- [What the task asks]: Lines with the word "last" in them are the ones to copy from the records.

Rendered images with source text
▶

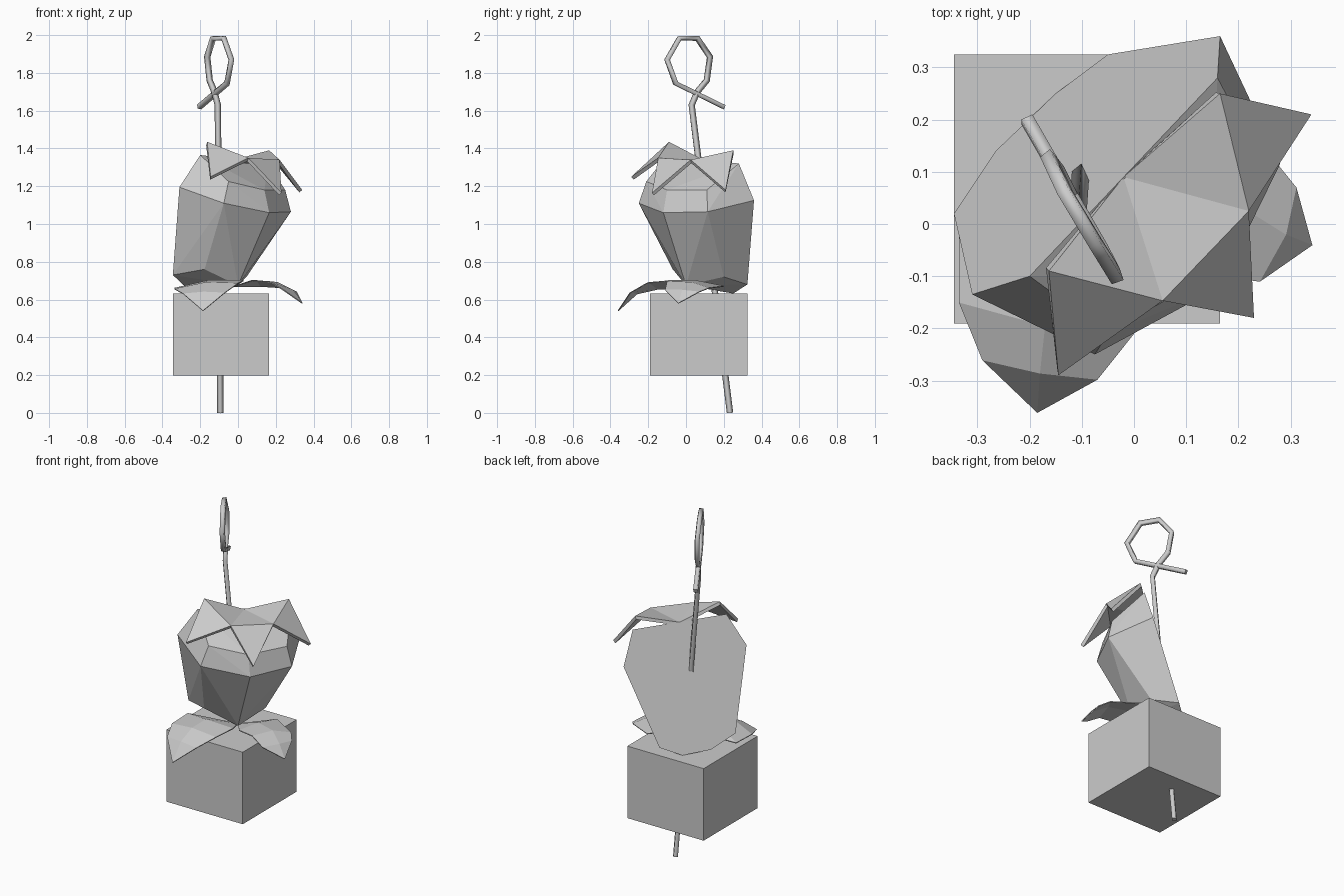
import bpy, bmesh

cube = bpy.data.objects.get("Cube")
if cube:
    bpy.data.objects.remove(cube, do_unlink=True)

GREY = (0.6, 0.6, 0.6, 1)
grey = bpy.data.materials.new("plain_grey")
grey.use_nodes = True
grey.diffuse_color = GREY
grey.node_tree.nodes["Principled BSDF"].inputs["Base Color"].default_value = GREY


def add_object(name, data):
    obj = bpy.data.objects.new(name, data)
    data.materials.append(grey)
    bpy.context.collection.objects.link(obj)
    return obj


def add_mesh(name, verts, faces):
    mesh = bpy.data.meshes.new(name)
    mesh.from_pydata(verts, [], faces)
    return add_object(name, mesh)


def thicken(obj, amount, offset):
    mod = obj.modifiers.new("thickness", "SOLIDIFY")
    mod.thickness = amount
    mod.offset = offset


def add_hull(name, points):
    bm = bmesh.new()
    for p in points:
        bm.verts.new(p)
    bmesh.ops.convex_hull(bm, input=bm.verts[:])
    bmesh.ops.dissolve_limit(bm, angle_limit=0.07, verts=bm.verts[:], edges=bm.edges[:])
    bmesh.ops.recalc_face_normals(bm, faces=bm.faces[:])
    mesh = bpy.data.meshes.new(name)
    bm.to_mesh(mesh)
    bm.free()
    return add_object(name, mesh)


# Base block
base = bpy.data.meshes.new("base_block")
bm = bmesh.new()
bmesh.ops.create_cube(bm, size=1)
bm.to_mesh(base)
bm.free()
block = add_object("base_block", base)
block.scale = (0.51, 0.515, 0.435)
block.location = (-0.09, 0.067, 0.415)

# Faceted fruit with a flat, sloping back
lower_ring = [(-0.345, 0.02, 0.73), (-0.177, -0.07, 0.76), (0, 0, 0.675),
              (0.045, 0.2, 0.72), (-0.05, 0.325, 0.68),
              (-0.15, 0.25, 0.632), (-0.265, 0.14, 0.655)]
wide_ring = [(-0.31, -0.135, 1.195), (-0.075, -0.25, 1.11), (0.165, -0.12, 1.06),
             (0.28, 0.115, 1.065), (0.165, 0.36, 1.125)]
upper_ring = [(-0.2, -0.1, 1.365), (-0.05, -0.21, 1.225), (0.14, -0.1, 1.18),
              (0.25, 0.11, 1.18), (0.16, 0.28, 1.32)]
add_hull("fruit_body", lower_ring + wide_ring + upper_ring)

# Star-shaped leaf crown: a centre, two valleys and five tips
crown = add_mesh("leaf_crown",
                 [(-0.02, 0.09, 1.34), (0.055, -0.147, 1.35), (0.22, 0.025, 1.34),
                  (-0.163, -0.09, 1.435), (-0.145, -0.29, 1.25), (0.23, -0.18, 1.165),
                  (0.34, 0.21, 1.18), (0.165, 0.25, 1.39)],
                 [(0, 3, 1), (0, 1, 2), (0, 2, 7), (3, 4, 1), (1, 5, 2), (2, 6, 7)])
thicken(crown, 0.02, -1)


# Drooping base leaves: root, rows of (edge, midrib, edge), tip
def add_leaf(name, root, rows, tip):
    verts = [root] + [p for row in rows for p in row] + [tip]
    last = len(verts) - 1
    faces = [(0, 1, 2), (0, 2, 3)]
    for r in range(len(rows) - 1):
        for s in (1, 2):
            i = r * 3 + s
            faces.append((i, i + 3, i + 4, i + 1))
    faces += [(last - 3, last, last - 2), (last - 2, last, last - 1)]
    thicken(add_mesh(name, verts, faces), 0.005, 0)


add_leaf("right_leaf", (-0.02, 0.03, 0.67),
         [[(-0.335, 0, 0.66), (-0.16, -0.08, 0.7), (0.03, -0.09, 0.7)],
          [(-0.335, -0.15, 0.655), (-0.17, -0.195, 0.69), (0, -0.21, 0.685)],
          [(-0.29, -0.26, 0.63), (-0.18, -0.285, 0.64), (-0.07, -0.297, 0.635)]],
         (-0.185, -0.36, 0.54))
add_leaf("left_leaf", (-0.02, 0.03, 0.67),
         [[(0.07, -0.09, 0.7), (0.1, 0.05, 0.7), (0.12, 0.2, 0.67)],
          [(0.165, -0.1, 0.695), (0.21, 0.03, 0.69), (0.27, 0.12, 0.66)],
          [(0.24, -0.11, 0.65), (0.29, -0.02, 0.65), (0.31, 0.07, 0.64)]],
         (0.34, -0.04, 0.58))

# Square wire running through the model and ending in a loop
path = [(-0.093, 0.233, 0), (-0.107, 0.03, 1.63), (-0.125, 0.06, 1.7),
        (-0.15, 0.11, 1.76), (-0.163, 0.127, 1.885), (-0.132, 0.06, 1.983),
        (-0.075, -0.035, 1.983), (-0.035, -0.1, 1.87), (-0.058, -0.055, 1.745),
        (-0.205, 0.2, 1.62)]
curve = bpy.data.curves.new("looped_wire", "CURVE")
curve.dimensions = "3D"
curve.bevel_depth = 0.017
curve.bevel_resolution = 0
curve.use_fill_caps = True
spline = curve.splines.new("POLY")
spline.points.add(len(path) - 1)
for point, p in zip(spline.points, path):
    point.co = (*p, 1)
add_object("looped_wire", curve)
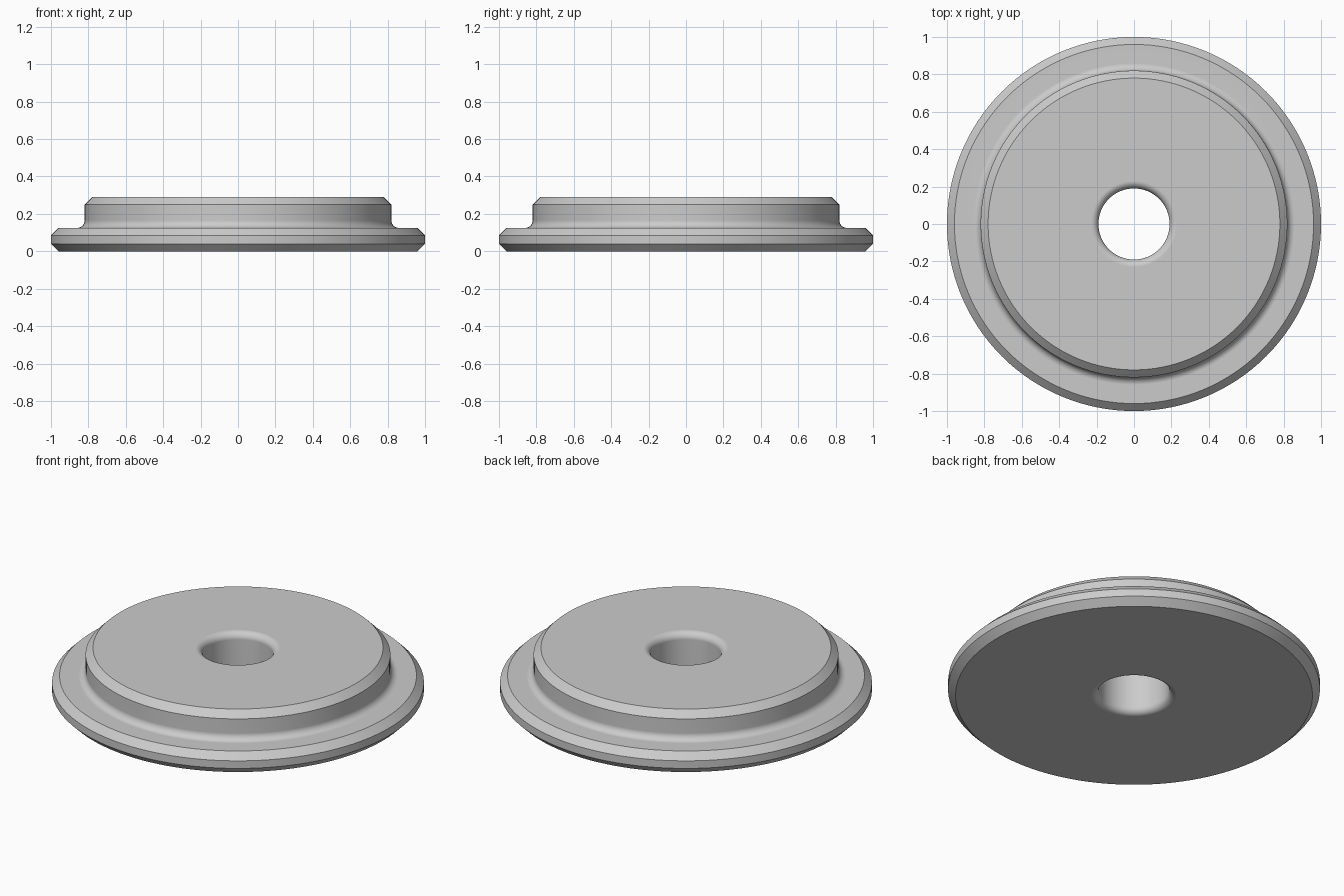
import bpy
import bmesh
from math import cos, sin, pi, radians
from mathutils import Matrix

cube = bpy.data.objects.get("Cube")
if cube:
    bpy.data.objects.remove(cube, do_unlink=True)

STEPS = 128
BORE, BOSS, FLANGE = 0.19, 0.82, 1.0
RIM_Z, TOP_Z = 0.125, 0.29
EDGE = 0.04


def arc(r, z, start, end, n=8):
    """Quarter-round points about (r, z), angles in degrees."""
    angles = [radians(start + (end - start) * i / n) for i in range(n + 1)]
    return [(r + EDGE * cos(a), z + EDGE * sin(a)) for a in angles]


# Closed cross-section: chamfered flange, filleted boss, rounded bore
profile = [(FLANGE - EDGE, 0), (FLANGE, EDGE),
           (FLANGE, RIM_Z - EDGE), (FLANGE - EDGE, RIM_Z)]
profile += arc(BOSS + EDGE, RIM_Z + EDGE, 270, 180)
profile += [(BOSS, TOP_Z - EDGE), (BOSS - EDGE, TOP_Z)]
profile += arc(BORE + EDGE, TOP_Z - EDGE, 90, 180)
profile += arc(BORE + EDGE, EDGE, 180, 270)

# Revolve the cross-section around the vertical axis
bm = bmesh.new()
verts = [bm.verts.new((r, 0, z)) for r, z in profile]
edges = [bm.edges.new((v, verts[(i + 1) % len(verts)])) for i, v in enumerate(verts)]
bmesh.ops.spin(bm, geom=verts + edges, cent=(0, 0, 0), axis=(0, 0, 1),
               angle=2 * pi, steps=STEPS, use_merge=True)
bmesh.ops.remove_doubles(bm, verts=bm.verts[:], dist=0.0001)
bmesh.ops.recalc_face_normals(bm, faces=bm.faces[:])
mesh = bpy.data.meshes.new("stepped_disc")
bm.to_mesh(mesh)
bm.free()
disc = bpy.data.objects.new("stepped_disc", mesh)
bpy.context.collection.objects.link(disc)

# Plain grey finish
grey = bpy.data.materials.new("plain_grey")
grey.use_nodes = True
color = (0.6, 0.6, 0.6, 1)
grey.diffuse_color = color
grey.node_tree.nodes["Principled BSDF"].inputs["Base Color"].default_value = color
mesh.materials.append(grey)

# Smooth rounds, crisp chamfers, flat broad faces
bpy.ops.object.select_all(action="DESELECT")
disc.select_set(True)
bpy.context.view_layer.objects.active = disc
bpy.ops.object.shade_smooth_by_angle(angle=radians(30))
weighted = disc.modifiers.new("flat_face_normals", "WEIGHTED_NORMAL")
weighted.keep_sharp = True
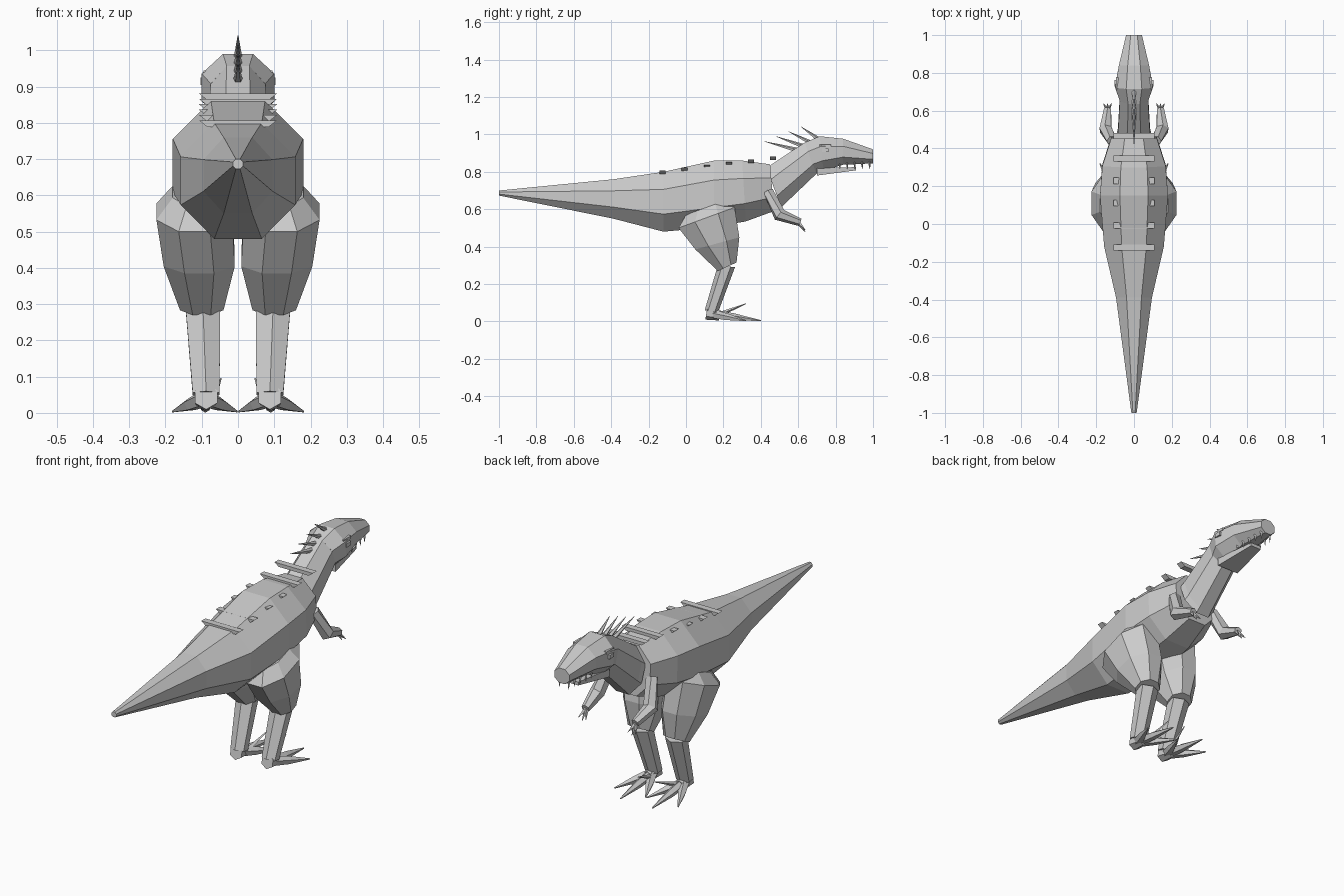
import bpy, bmesh, math
from mathutils import Vector, Matrix

cube = bpy.data.objects.get("Cube")
if cube:
    bpy.data.objects.remove(cube, do_unlink=True)

grey = bpy.data.materials.new("plain grey")
grey.use_nodes = True
COLOUR = (0.6, 0.6, 0.6, 1)
grey.diffuse_color = COLOUR
grey.node_tree.nodes["Principled BSDF"].inputs["Base Color"].default_value = COLOUR


def finish(name, bm, mirror=False):
    """Turn a bmesh into a flat-shaded object, optionally mirrored across x."""
    bmesh.ops.recalc_face_normals(bm, faces=bm.faces)
    mesh = bpy.data.meshes.new(name)
    bm.to_mesh(mesh)
    bm.free()
    mesh.materials.append(grey)
    obj = bpy.data.objects.new(name, mesh)
    bpy.context.collection.objects.link(obj)
    if mirror:
        mod = obj.modifiers.new("Mirror", "MIRROR")
        mod.use_mirror_merge = False
    return obj


def skin(bm, rings):
    """Join rings of points with quads and close both ends."""
    rows = [[bm.verts.new(p) for p in ring] for ring in rings]
    n = len(rows[0])
    for a, b in zip(rows, rows[1:]):
        for i in range(n):
            j = (i + 1) % n
            bm.faces.new((a[i], a[j], b[j], b[i]))
    bm.faces.new(rows[0][::-1])
    bm.faces.new(rows[-1])


def section(cx, half_width, top, bottom, sides):
    """Ring whose side outline runs from top (y, z) to bottom (y, z)."""
    angles = [math.tau * (i + 0.5) / sides for i in range(sides)]
    reach_x = max(math.cos(a) for a in angles)
    reach_z = max(math.sin(a) for a in angles)
    t, b = Vector((0, *top)), Vector((0, *bottom))
    mid, half = (t + b) / 2, (t - b) / 2
    return [mid + half * (math.sin(a) / reach_z)
            + Vector((cx + half_width * math.cos(a) / reach_x, 0, 0)) for a in angles]


def tube(bm, points, radii, sides=6):
    """Tapered limb along a path."""
    pts = [Vector(p) for p in points]
    rings = []
    for i, (p, r) in enumerate(zip(pts, radii)):
        axis = pts[min(i + 1, len(pts) - 1)] - pts[max(i - 1, 0)]
        rot = axis.to_track_quat("Z", "X")
        rings.append([p + rot @ Vector((r * math.cos(a), r * math.sin(a), 0))
                      for a in (math.tau * k / sides for k in range(sides))])
    skin(bm, rings)


def box(bm, centre, size):
    bmesh.ops.create_cube(bm, size=1, matrix=Matrix.Translation(centre)
                          @ Matrix.Diagonal((*size, 1)))


# Tail and torso: half width, top (y, z), bottom (y, z)
bm = bmesh.new()
skin(bm, [section(0, w, t, b, 8) for w, t, b in [
    (0.014, (-1, 0.70), (-1, 0.673)),
    (0.095, (-0.39, 0.76), (-0.39, 0.55)),
    (0.158, (-0.12, 0.80), (-0.12, 0.48)),
    (0.18, (0.15, 0.86), (0.15, 0.505)),
    (0.168, (0.30, 0.86), (0.32, 0.535)),
    (0.12, (0.45, 0.84), (0.47, 0.59)),
]])
finish("torso_and_tail", bm)

# Neck
bm = bmesh.new()
skin(bm, [section(0, w, t, b, 8) for w, t, b in [
    (0.09, (0.43, 0.82), (0.51, 0.61)),
    (0.085, (0.455, 0.838), (0.53, 0.63)),
    (0.075, (0.635, 0.957), (0.705, 0.797)),
]])
finish("neck", bm)

# Head
bm = bmesh.new()
skin(bm, [section(0, w, t, b, 8) for w, t, b in [
    (0.075, (0.635, 0.957), (0.69, 0.79)),
    (0.10, (0.715, 0.99), (0.735, 0.805)),
    (0.08, (0.84, 0.977), (0.84, 0.838)),
    (0.042, (1.0, 0.92), (1.0, 0.845)),
]])
finish("head", bm)

# Lower jaw
bm = bmesh.new()
skin(bm, [section(0, 0.06, (0.70, 0.82), (0.70, 0.78), 4),
          section(0, 0.03, (0.91, 0.825), (0.91, 0.808), 4)])
finish("lower_jaw", bm)

# Teeth
bm = bmesh.new()
for i in range(5):
    y = 0.82 + i * 0.04
    x = 0.042 - i * 0.004
    tube(bm, [(x, y, 0.86), (x, y + 0.003, 0.815)], [0.009, 0.001], 4)
finish("teeth", bm, True)

# Eyes and brows
bm = bmesh.new()
box(bm, (0.093, 0.745, 0.915), (0.022, 0.035, 0.02))
finish("eye", bm, True)
bm = bmesh.new()
box(bm, (0.08, 0.745, 0.938), (0.03, 0.06, 0.014))
finish("brow", bm, True)

# Swept-back crest spikes
bm = bmesh.new()
for i in range(4):
    base = Vector((0, 0.595 + i * 0.04, 0.915 + i * 0.018))
    tip = Vector((0, 0.417 + i * 0.066, 0.963 + i * 0.026))
    tube(bm, [base, tip], [0.014, 0.001], 5)
finish("crest_spikes", bm)

# Flat bars across the back, mostly sunk between the ends
bm = bmesh.new()
for i in range(6):
    y, z = -0.125 + i * 0.118, 0.798 + i * 0.0148
    skin(bm, [[(-0.085, y + d, z - 0.009), (0.085, y + d, z - 0.009),
               (0.108, y + d, z + 0.009), (-0.108, y + d, z + 0.009)]
              for d in (-0.016, 0.016)])
finish("back_bars", bm)

# Thighs
bm = bmesh.new()
skin(bm, [section(x, w, t, b, 8) for x, w, t, b in [
    (0.115, 0.065, (0.22, 0.65), (0.0, 0.57)),
    (0.12, 0.105, (0.26, 0.61), (-0.04, 0.50)),
    (0.107, 0.098, (0.285, 0.45), (0.05, 0.385)),
    (0.10, 0.06, (0.27, 0.315), (0.17, 0.27)),
]])
finish("thigh", bm, True)

# Shins
bm = bmesh.new()
skin(bm, [section(0.097, 0.048, (0.262, 0.29), (0.17, 0.30), 6),
          section(0.088, 0.037, (0.17, 0.045), (0.10, 0.06), 6)])
finish("shin", bm, True)

# Feet: ankle, three toes and a raised inner claw
bm = bmesh.new()
ankle = Vector((0.09, 0.135, 0.04))
tube(bm, [(0.088, 0.11, 0.045), (0.09, 0.18, 0.033)], [0.036, 0.028])
for tip in [(0.18, 0.32, 0.004), (0.09, 0.40, 0.004), (0.003, 0.32, 0.004)]:
    middle = ankle.lerp(Vector(tip), 0.45)
    tube(bm, [ankle, middle, tip], [0.025, 0.02, 0.003], 5)
tube(bm, [(0.075, 0.16, 0.03), (0.047, 0.32, 0.095)], [0.014, 0.002], 4)
finish("foot", bm, True)

# Arms with three claws
bm = bmesh.new()
wrist = Vector((0.14, 0.61, 0.53))
tube(bm, [(0.115, 0.44, 0.695), (0.15, 0.50, 0.57), wrist], [0.03, 0.036, 0.021])
finish("arm", bm, True)
bm = bmesh.new()
for dx in (-0.022, 0, 0.022):
    tube(bm, [wrist - Vector((0, 0.01, 0)),
              wrist + Vector((dx, 0.028, -0.052 + abs(dx) * 0.5))], [0.012, 0.001], 4)
finish("hand_claws", bm, True)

◀

- [Written answer]:
    last = len(verts) - 1
    faces += [(last - 3, last, last - 2), (last - 2, last, last - 1)]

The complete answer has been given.